→ **EXERCISE BRIEF**
From the line with "bmesh.ops.translate(bm, vec=(0, y1" to the line with "# wall unit: box with a narrower sloping top", retype every line exactly, including those two, and leave out the rest of the data below.

[Stored data entries]
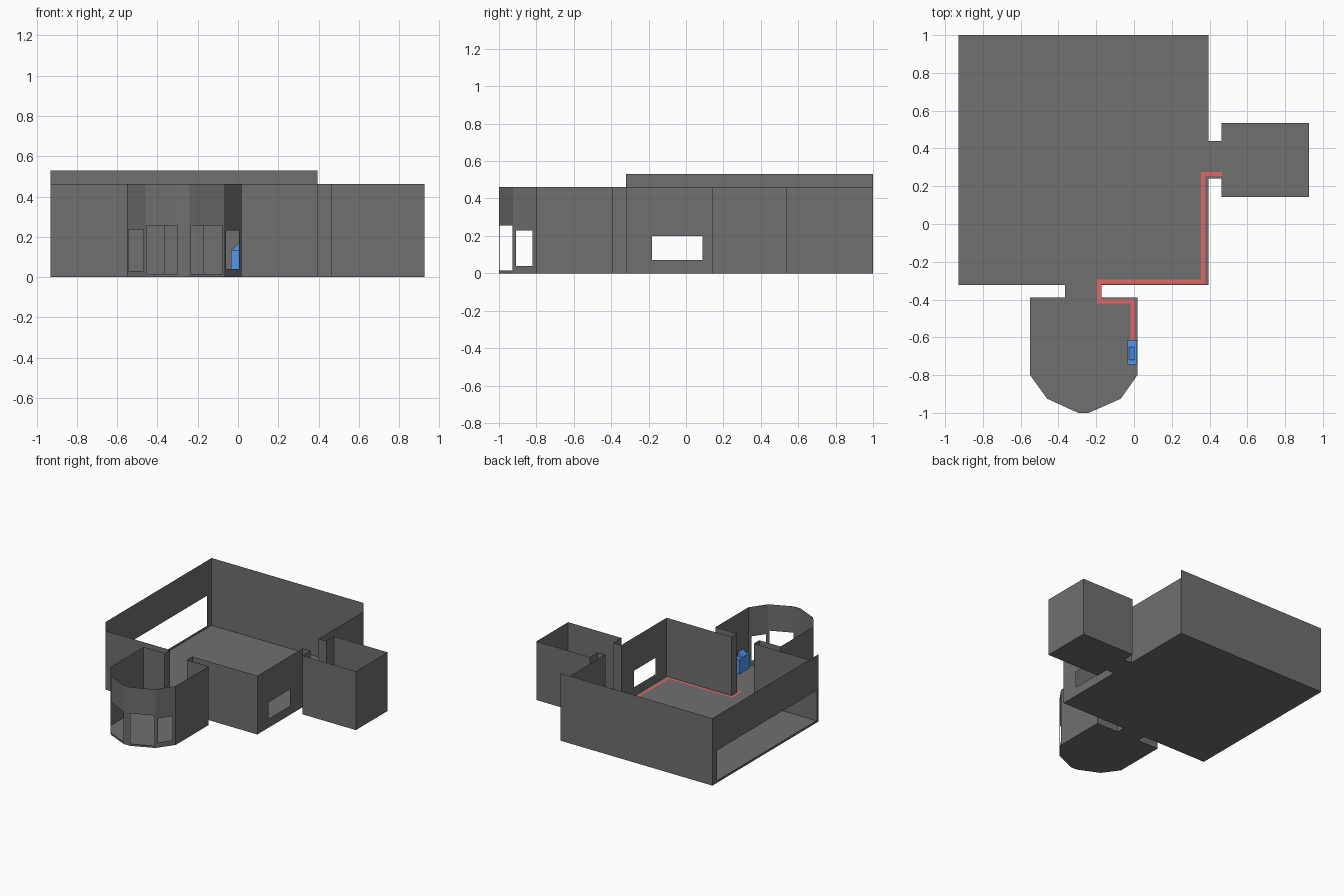
import bpy, bmesh
from mathutils import Vector

if "Cube" in bpy.data.objects:
    bpy.data.objects.remove(bpy.data.objects["Cube"])


def material(name, color):
    m = bpy.data.materials.new(name)
    m.diffuse_color = color
    m.use_nodes = True
    m.node_tree.nodes["Principled BSDF"].inputs["Base Color"].default_value = m.diffuse_color
    return m


dark = material("dark_grey", (0.16, 0.16, 0.16, 1))
red = material("route_red", (0.80, 0.13, 0.13, 1))
blue = material("unit_blue", (0.09, 0.30, 0.85, 1))


def finish(name, bm, mat):
    bmesh.ops.remove_doubles(bm, verts=bm.verts, dist=1e-5)
    me = bpy.data.meshes.new(name)
    bm.to_mesh(me)
    bm.free()
    ob = bpy.data.objects.new(name, me)
    bpy.context.collection.objects.link(ob)
    me.materials.append(mat)
    return ob


def face(bm, pts):
    bm.faces.new([bm.verts.new(p) for p in pts])


def wall(bm, a, b, h, hole=None):
    """Thin wall from a to b; hole = (start, end, z0, z1), start/end as fractions."""
    def quad(s, e, z0, z1):
        p, q = a.lerp(b, s), a.lerp(b, e)
        face(bm, [(*p, z0), (*q, z0), (*q, z1), (*p, z1)])
    if hole is None:
        quad(0, 1, 0, h)
        return
    s, e, z0, z1 = hole
    cuts = [(0, s), (s, e), (e, 1)]
    rows = [(0, z0), (z0, z1), (z1, h)]
    for i, c in enumerate(cuts):
        for j, r in enumerate(rows):
            if (i, j) != (1, 1):
                quad(*c, *r)


LOW, HIGH = 0.462, 0.53


def room(name, outline):
    """Floor plus walls; each entry is (x, y, kind of wall to the next point, height)."""
    bm = bmesh.new()
    pts = [Vector(p[:2]) for p in outline]
    face(bm, [(*p, 0) for p in pts])
    for i, p in enumerate(outline):
        if p[2] != "open":
            h = p[3] if len(p) > 3 else LOW
            wall(bm, pts[i], pts[(i + 1) % len(pts)], h, p[2])
    return finish(name, bm, dark)


# main room: back and left walls are taller, wide opening left, window right
room("main_room", [
    (-0.93, -0.322, None), (-0.365, -0.322, "open"), (-0.172, -0.322, None),
    (0.394, -0.322, (0.25, 0.725, 0.07, 0.20)), (0.394, 0.242, "open"),
    (0.394, 0.44, None), (0.394, 1.0, None, HIGH),
    (-0.93, 1.0, (0.045, 0.985, 0.018, 0.255), HIGH)])

# bay room with four windows
room("bay_room", [
    (-0.55, -0.39, None), (-0.55, -0.80, (0.06, 0.89, 0.03, 0.235)),
    (-0.46, -0.925, (0.03, 0.97, 0.015, 0.255)), (-0.295, -1.0, None),
    (-0.24, -1.0, (0.02, 0.95, 0.015, 0.255)),
    (-0.07, -0.925, (0.12, 0.84, 0.04, 0.23)),
    (0.018, -0.80, None), (0.018, -0.39, None),
    (-0.172, -0.39, "open"), (-0.365, -0.39, None)])

# side room
room("side_room", [
    (0.462, 0.142, None), (0.927, 0.142, None), (0.927, 0.536, None),
    (0.462, 0.536, None), (0.462, 0.44, "open"), (0.462, 0.242, None)])

# door passages
room("bay_passage", [
    (-0.365, -0.39, "open"), (-0.172, -0.39, None),
    (-0.172, -0.322, "open"), (-0.365, -0.322, None)])
room("side_passage", [
    (0.394, 0.242, None), (0.462, 0.242, "open"),
    (0.462, 0.44, None), (0.394, 0.44, "open")])

# floor route running along the walls
bm = bmesh.new()
path = [(-0.008, -0.615), (-0.008, -0.41), (-0.185, -0.41), (-0.185, -0.305),
        (0.366, -0.305), (0.366, 0.264), (0.465, 0.264)]
w, z = 0.010, 0.002
P = [Vector(p) for p in path]
left, right = [], []
for i, p in enumerate(P):
    d0 = (P[i] - P[i - 1]).normalized() if i else (P[1] - P[0]).normalized()
    d1 = (P[i + 1] - P[i]).normalized() if i < len(P) - 1 else d0
    n = Vector((-d0.y, d0.x))
    if abs(d0.dot(d1)) < 0.5:
        n += Vector((-d1.y, d1.x))
    left.append(p + n * w)
    right.append(p - n * w)
for i in range(len(P) - 1):
    face(bm, [(*right[i], z), (*right[i + 1], z), (*left[i + 1], z), (*left[i], z)])
finish("floor_route", bm, red)


def prism(name, profile, y0, y1):
    """Closed x-z profile extruded along y."""
    bm = bmesh.new()
    f = bm.faces.new([bm.verts.new((x, y0, zz)) for x, zz in profile])
    ext = bmesh.ops.extrude_face_region(bm, geom=[f], use_keep_orig=True)
    bmesh.ops.translate(bm, vec=(0, y1 - y0, 0),
                        verts=[v for v in ext["geom"] if isinstance(v, bmesh.types.BMVert)])
    bmesh.ops.recalc_face_normals(bm, faces=bm.faces)
    return finish(name, bm, blue)


# wall unit: box with a narrower sloping top
prism("wall_unit", [(-0.034, 0.02), (0.015, 0.02), (0.015, 0.135), (-0.034, 0.135)],
      -0.745, -0.615)
prism("wall_unit_top", [(-0.027, 0.135), (0.006, 0.135), (0.006, 0.17), (0.0, 0.168)],
      -0.72, -0.65)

→ **ANSWER**
    bmesh.ops.translate(bm, vec=(0, y1 - y0, 0),
                        verts=[v for v in ext["geom"] if isinstance(v, bmesh.types.BMVert)])
    bmesh.ops.recalc_face_normals(bm, faces=bm.faces)
    return finish(name, bm, blue)


# wall unit: box with a narrower sloping top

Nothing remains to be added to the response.